Many others have pointed out the advantages of these two approaches, including exposing patients to the real cost of their health care, making insurance more “portable,” and allowing people to avoid costly state mandates.    Others have pointed out some substantial concerns ; these include “cherry picking” that would make insurance difficult to obtain for those with illness, decreased ability for the healthy to subsidize the care of those with illness, and loss of important consumer protections enforced variably by states.

I’d like to address the question of whether McCain’s proposals would actually save money.

There are a few mechanisms by which this type of reform could save real dollars in the health care system.

(1) Elimination of mandates -- states with high levels of mandates do have higher costs. For example, Charlie Baker in a recent post said that mandates cost a total of 12% of the insurance premium in Massachusetts.  Here is a link to the  report.

Elimination of state regulations could also allow for substantial innovation in health care finance and delivery.  See a great article by James Robinson on this in the current Health Affairs

 (2) Exposure of patients to actual health care costs could create pressure to lower fees.   However, this pressure would generally have to be exerted through lower volumes.  In general, Massachusetts is below national averages for most type of utilization - so the question is "would this exposure to real costs reduce unnecessary care, or necessary care?"  The most recent article from Newhouse, et al from the RAND Health Insurance Experiment suggests that increased exposure to costs will reduce both appropriate and unnecessary care.  

However, the  McCain proposal is also likely to raise costs in other ways.

(1) It costs far more to administer a health plan which is sold retail, to individuals, rather than wholesale, to employers.   Therefore, the "medical loss ratio" of these new plans would be far lower than the 85% we often see now.  It might be worth paying more on the administrative side if it would help us deliver better care - but that's not clear. 

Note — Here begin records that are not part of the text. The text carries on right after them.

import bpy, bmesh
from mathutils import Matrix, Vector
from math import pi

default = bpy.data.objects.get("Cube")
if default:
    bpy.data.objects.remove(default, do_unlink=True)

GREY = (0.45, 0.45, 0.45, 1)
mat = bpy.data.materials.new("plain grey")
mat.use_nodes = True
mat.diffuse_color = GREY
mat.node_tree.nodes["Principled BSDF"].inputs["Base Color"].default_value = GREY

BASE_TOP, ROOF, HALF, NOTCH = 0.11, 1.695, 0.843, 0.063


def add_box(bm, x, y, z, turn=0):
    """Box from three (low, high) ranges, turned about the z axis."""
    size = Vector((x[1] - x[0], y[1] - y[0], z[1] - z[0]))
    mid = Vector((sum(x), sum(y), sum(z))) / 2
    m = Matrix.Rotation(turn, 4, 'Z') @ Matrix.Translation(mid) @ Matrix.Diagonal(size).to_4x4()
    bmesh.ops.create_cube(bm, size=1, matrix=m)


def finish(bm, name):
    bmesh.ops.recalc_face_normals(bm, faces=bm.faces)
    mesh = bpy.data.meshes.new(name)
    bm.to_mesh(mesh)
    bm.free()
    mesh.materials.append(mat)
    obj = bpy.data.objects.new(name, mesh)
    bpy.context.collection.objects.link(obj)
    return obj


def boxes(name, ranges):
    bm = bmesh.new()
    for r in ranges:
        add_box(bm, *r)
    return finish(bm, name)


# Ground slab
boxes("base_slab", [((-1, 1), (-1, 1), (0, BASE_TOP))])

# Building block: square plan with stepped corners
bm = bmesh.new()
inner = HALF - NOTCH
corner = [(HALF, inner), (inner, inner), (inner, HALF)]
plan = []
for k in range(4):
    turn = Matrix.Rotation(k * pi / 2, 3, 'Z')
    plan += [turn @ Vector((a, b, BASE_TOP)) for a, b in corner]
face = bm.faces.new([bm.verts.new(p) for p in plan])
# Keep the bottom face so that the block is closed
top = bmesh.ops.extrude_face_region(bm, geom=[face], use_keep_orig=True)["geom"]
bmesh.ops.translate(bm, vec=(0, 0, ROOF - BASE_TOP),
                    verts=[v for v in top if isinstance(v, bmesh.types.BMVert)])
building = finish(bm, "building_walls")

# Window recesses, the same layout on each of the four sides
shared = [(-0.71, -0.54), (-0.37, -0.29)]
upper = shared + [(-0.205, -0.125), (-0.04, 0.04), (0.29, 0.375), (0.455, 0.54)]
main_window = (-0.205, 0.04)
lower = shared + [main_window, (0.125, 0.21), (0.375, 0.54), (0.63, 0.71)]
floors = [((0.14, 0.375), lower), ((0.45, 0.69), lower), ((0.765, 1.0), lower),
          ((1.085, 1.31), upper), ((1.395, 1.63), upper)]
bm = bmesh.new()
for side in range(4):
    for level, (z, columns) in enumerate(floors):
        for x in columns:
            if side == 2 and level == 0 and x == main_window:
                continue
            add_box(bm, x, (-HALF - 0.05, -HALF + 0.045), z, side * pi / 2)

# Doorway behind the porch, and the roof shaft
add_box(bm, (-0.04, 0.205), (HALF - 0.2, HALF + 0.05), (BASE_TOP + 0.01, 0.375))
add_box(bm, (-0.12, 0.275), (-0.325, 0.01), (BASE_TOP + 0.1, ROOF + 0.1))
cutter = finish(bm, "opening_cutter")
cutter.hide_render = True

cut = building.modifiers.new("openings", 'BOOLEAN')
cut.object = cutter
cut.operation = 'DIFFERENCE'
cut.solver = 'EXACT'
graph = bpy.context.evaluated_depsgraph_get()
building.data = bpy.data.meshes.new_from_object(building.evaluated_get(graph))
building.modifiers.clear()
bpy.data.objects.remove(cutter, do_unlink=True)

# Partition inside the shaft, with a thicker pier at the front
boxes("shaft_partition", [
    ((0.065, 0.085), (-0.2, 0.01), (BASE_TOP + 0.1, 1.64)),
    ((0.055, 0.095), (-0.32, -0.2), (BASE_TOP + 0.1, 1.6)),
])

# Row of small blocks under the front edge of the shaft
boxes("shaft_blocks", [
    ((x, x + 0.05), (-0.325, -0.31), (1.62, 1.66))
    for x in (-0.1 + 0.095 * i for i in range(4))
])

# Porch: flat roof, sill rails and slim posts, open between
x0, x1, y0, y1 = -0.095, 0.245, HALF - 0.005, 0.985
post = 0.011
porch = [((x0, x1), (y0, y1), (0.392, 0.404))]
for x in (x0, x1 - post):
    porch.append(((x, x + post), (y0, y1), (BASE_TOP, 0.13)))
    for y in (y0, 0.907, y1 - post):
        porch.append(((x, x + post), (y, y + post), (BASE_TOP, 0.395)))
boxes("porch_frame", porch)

(2) Although there are many reasons why we should not tie health insurance to employment, it's most important to have a group to share risk.    Employers are a natural group - and unless we want government-sponsored health insurance based on home address, it's not clear what other grouping would work well.  With individuals purchasing insurance on their own, it's likely that we will see far more insurer competition on recruiting the healthiest patients.  That means that the insurers will have higher profits, but fewer of the dollars spent on health care premium will actually go to health care. 

(3) If this reform does swell the ranks of the uninsured, it could encourage price increases to compensate for this lost revenue.   There is some evidence that when Medicare underpays hospitals, they turn around and increase prices to private payers.  (Go to chart 4.7)  

My conclusion - it is likely that this reform, if passed, would lower costs somewhat - but the social cost in terms of valuable care foregone would be too high.  I believe that this approach would likely swell the ranks of the uninsured enough that it would lead to compensatory increases in costs for those with insurance.  If we are willing to allow patients to go without care, then this could lower costs substantially.   I suspect we are not willing.